DESCRIPTION OF THE TASK: Copy each line of the entries that contains the word "rims".

PROVIDED RECORDS:

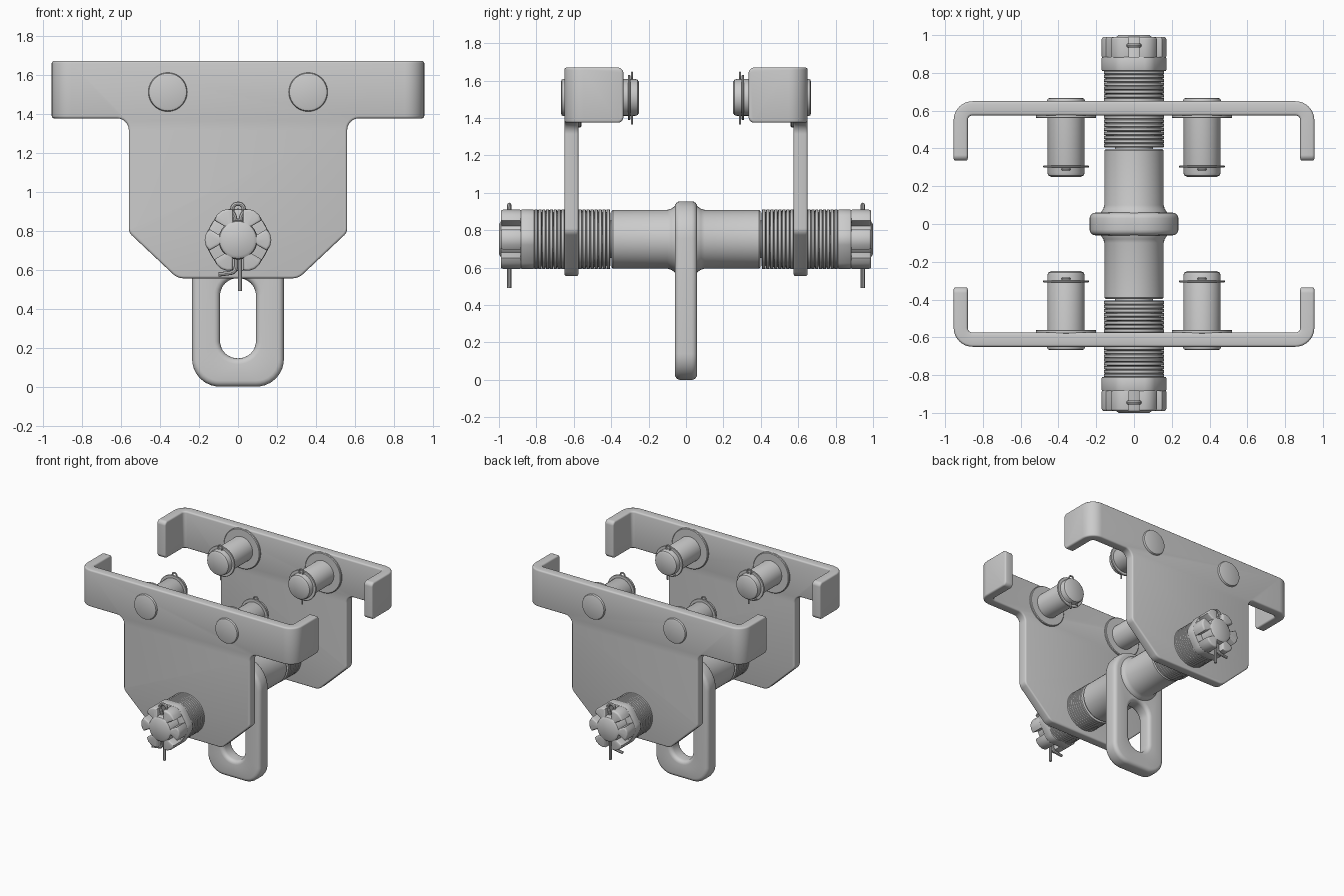
import bpy, bmesh, math
from mathutils import Vector

if "Cube" in bpy.data.objects:
    bpy.data.objects.remove(bpy.data.objects["Cube"])

AXIS_Z = 0.752   # height of the main bolt
PIN_Z = 1.51     # height of the roller pins
PLATE_Y = 0.6125
PLATE_T = 0.0375  # half thickness


def finish(name, bm):
    bmesh.ops.recalc_face_normals(bm, faces=bm.faces[:])
    me = bpy.data.meshes.new(name)
    bm.to_mesh(me)
    bm.free()
    ob = bpy.data.objects.new(name, me)
    bpy.context.collection.objects.link(ob)
    smooth(ob)
    return ob


def activate(ob):
    bpy.ops.object.select_all(action='DESELECT')
    ob.select_set(True)
    bpy.context.view_layer.objects.active = ob


def smooth(ob):
    activate(ob)
    bpy.ops.object.shade_smooth_by_angle(angle=math.radians(35))


def fillet(corners, steps=8):
    """Round the corners (x, z, radius) of a closed outline."""
    out, n = [], len(corners)
    for i, (x, z, r) in enumerate(corners):
        p = Vector((x, z))
        if r == 0:
            out.append(p)
            continue
        u = (Vector(corners[i - 1][:2]) - p).normalized()
        v = (Vector(corners[(i + 1) % n][:2]) - p).normalized()
        half = u.angle(v) / 2
        c = p + (u + v).normalized() * (r / math.sin(half))
        a = p + u * (r / math.tan(half)) - c
        b = p + v * (r / math.tan(half)) - c
        out += [c + a.lerp(b, k / steps).normalized() * r for k in range(steps + 1)]
    return out


def prism(outline, y0, y1, bevel, segs=3, hole=None):
    """Extrude an xz outline along y, with an optional matching hole, and round its rims."""
    bm = bmesh.new()
    loops = [[[bm.verts.new((p.x, y, p.y)) for p in loop] for y in (y0, y1)]
             for loop in ([outline, hole] if hole else [outline])]
    n = len(outline)
    for a, b in loops:
        for i in range(n):
            j = (i + 1) % n
            bm.faces.new((a[i], a[j], b[j], b[i]))
    for side in (0, 1):
        o = loops[0][side]
        if hole:
            h = loops[1][side]
            for i in range(n):
                j = (i + 1) % n
                bm.faces.new((o[i], o[j], h[j], h[i]))
        else:
            bm.faces.new(o)
    bmesh.ops.recalc_face_normals(bm, faces=bm.faces[:])
    rims = [e for e in bm.edges if abs(e.verts[0].co.y - e.verts[1].co.y) < 1e-6
            and e.calc_face_angle(0) > 1]
    bmesh.ops.bevel(bm, geom=rims, offset=bevel, segments=segs, profile=0.5,
                    affect='EDGES', clamp_overlap=True)
    return bm


def lathe(name, profile, x, z, s=1, n=40):
    """Turn (radius, y) points around a y-parallel axis."""
    bm = bmesh.new()
    rings = [[bm.verts.new((x + r * math.cos(2 * math.pi * k / n), s * y,
                            z + r * math.sin(2 * math.pi * k / n))) for k in range(n)]
             for r, y in profile]
    for a, b in zip(rings, rings[1:]):
        for i in range(n):
            j = (i + 1) % n
            bm.faces.new((a[i], a[j], b[j], b[i]))
    bm.faces.new(rings[0])
    bm.faces.new(rings[-1])
    return finish(name, bm)


def side_plate(name, s):
    """Flat plate whose upper arms are bent inwards at both ends."""
    r = 0.063
    a = 0.955 - PLATE_T - r
    arc = r * math.pi / 2
    end = a + arc + (PLATE_Y - r - 0.335)
    half = [(end, 1.67, 0.03), (end, 1.375, 0.03), (0.56, 1.375, 0.06),
            (0.56, 0.79, 0.05), (0.31, 0.555, 0.08)]
    outline = fillet(half + [(-x, z, f) for x, z, f in reversed(half)])
    bm = prism(outline, -PLATE_T, PLATE_T, 0.012)
    for sx in (-1, 1):
        for k in range(9):
            bmesh.ops.bisect_plane(bm, geom=bm.verts[:] + bm.edges[:] + bm.faces[:],
                                   plane_co=(sx * (a + arc * k / 8), 0, 0), plane_no=(1, 0, 0))
    for v in bm.verts:
        sx, d, t = (1 if v.co.x > 0 else -1), abs(v.co.x), v.co.y
        y = PLATE_Y + t
        if d > a:
            th = min((d - a) / r, math.pi / 2)
            d, y = (a + (r + t) * math.sin(th),
                    PLATE_Y - r + (r + t) * math.cos(th) - max(0, d - a - arc))
        v.co.x, v.co.y = sx * d, s * y
    finish(name, bm)


def washer_stack(name, y0, y1, s, count=8):
    step, prof = (y1 - y0) / count, []
    for i in range(count):
        y = y0 + i * step
        prof += [(0.143, y), (0.155, y + 0.001), (0.16, y + 0.004),
                 (0.16, y + step - 0.004), (0.155, y + step - 0.001)]
    lathe(name, prof + [(0.143, y1)], 0, AXIS_Z, s)


def castle_nut(name, s):
    """Hexagonal base with six slotted towers."""
    def ring(pts):
        return [Vector((x * math.cos(t) - z * math.sin(t), x * math.sin(t) + z * math.cos(t) + AXIS_Z))
                for t in (k * math.pi / 3 for k in range(6)) for x, z in pts]
    w, ap = 0.026, 0.155
    cx, cz = 0.165, 0.03     # trimmed hexagon corner
    base = ring([(cx, -cz), (0.171, 0), (cx, cz)])
    c, sn = math.cos(math.pi / 6), math.sin(math.pi / 6)

    def slot(r, off):        # point beside the slot in the middle of the next flat
        return (r * c - off * sn, r * sn + off * c)
    tower = ring([(cx, -cz), (0.171, 0), (cx, cz), slot(ap, -w), slot(0.095, -w),
                  slot(0.095, w), slot(ap, w)])
    finish(name + "_base", prism(base, s * 0.81, s * 0.885, 0.006, 2))
    finish(name + "_towers", prism(tower, s * 0.875, s * 0.99, 0.012, 3))


def split_pin(name, x, y, z, k, rad):
    """Looped wire with one straight leg and one bent leg."""
    pts = [(-0.1, -0.14), (-0.05, -0.135), (-0.01, -0.125), (-0.01, -0.05), (-0.009, 0.15),
           (-0.034, 0.185), (-0.022, 0.222), (0.022, 0.222), (0.034, 0.185),
           (0.009, 0.15), (0.01, -0.05), (0.01, -0.225)]
    cu = bpy.data.curves.new(name, 'CURVE')
    cu.dimensions = '3D'
    cu.bevel_depth, cu.bevel_resolution, cu.use_fill_caps = rad, 2, True
    sp = cu.splines.new('NURBS')
    sp.points.add(len(pts) - 1)
    for p, (px, pz) in zip(sp.points, pts):
        p.co = (x + px * k, y, z + pz * k, 1)
    sp.order_u, sp.use_endpoint_u, sp.resolution_u = 3, True, 5
    ob = bpy.data.objects.new(name, cu)
    bpy.context.collection.objects.link(ob)
    activate(ob)
    bpy.ops.object.convert(target='MESH')
    smooth(bpy.context.view_layer.objects.active)


# centre link with slot
outer = fillet([(-0.235, 0, 0.14), (0.235, 0, 0.14), (0.235, 0.955, 0.2), (-0.235, 0.955, 0.2)])
inner = fillet([(-0.092, 0.145, 0.088), (0.092, 0.145, 0.088),
                (0.092, 0.555, 0.088), (-0.092, 0.555, 0.088)])
finish("centre_link", prism(outer, -0.06, 0.06, 0.03, 4, inner))

# main bolt and the sleeve flaring into the link
lathe("main_bolt", [(0.08, -1.0), (0.095, -0.99), (0.1, -0.975),
                    (0.1, 0.975), (0.095, 0.99), (0.08, 1.0)], 0, AXIS_Z)
sleeve = [(0.15, 0.398), (0.157, 0.39), (0.157, 0.1), (0.163, 0.08), (0.178, 0.058)]
lathe("sleeve", sleeve + [(r, -y) for r, y in reversed(sleeve)], 0, AXIS_Z)

for s, side in ((-1, "front"), (1, "back")):
    side_plate(side + "_plate", s)
    washer_stack(side + "_inner_washers", 0.405, 0.577, s)
    washer_stack(side + "_outer_washers", 0.648, 0.812, s)
    castle_nut(side + "_castle_nut", s)
    split_pin(side + "_split_pin", 0, s * 0.945, 0.715, 1, 0.011)
    # roller pins with flange, retaining washer and small split pin
    for x, lr in ((-0.36, "left"), (0.36, "right")):
        tag = f"{side}_{lr}_"
        lathe(tag + "roller_pin", [(0.085, 0.668), (0.096, 0.664), (0.1, 0.655), (0.098, 0.63),
                                   (0.098, 0.27), (0.094, 0.258), (0.08, 0.25)], x, PIN_Z, s)
        lathe(tag + "flange", [(0.155, 0.58), (0.16, 0.576), (0.16, 0.565), (0.155, 0.56)], x, PIN_Z, s)
        lathe(tag + "retaining_washer", [(0.118, 0.31), (0.121, 0.307), (0.121, 0.301), (0.118, 0.298)],
              x, PIN_Z, s)
        split_pin(tag + "small_split_pin", x, s * 0.289, PIN_Z - 0.005, 0.62, 0.006)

RESPONSE BOX:
    """Extrude an xz outline along y, with an optional matching hole, and round its rims."""
    rims = [e for e in bm.edges if abs(e.verts[0].co.y - e.verts[1].co.y) < 1e-6
    bmesh.ops.bevel(bm, geom=rims, offset=bevel, segments=segs, profile=0.5,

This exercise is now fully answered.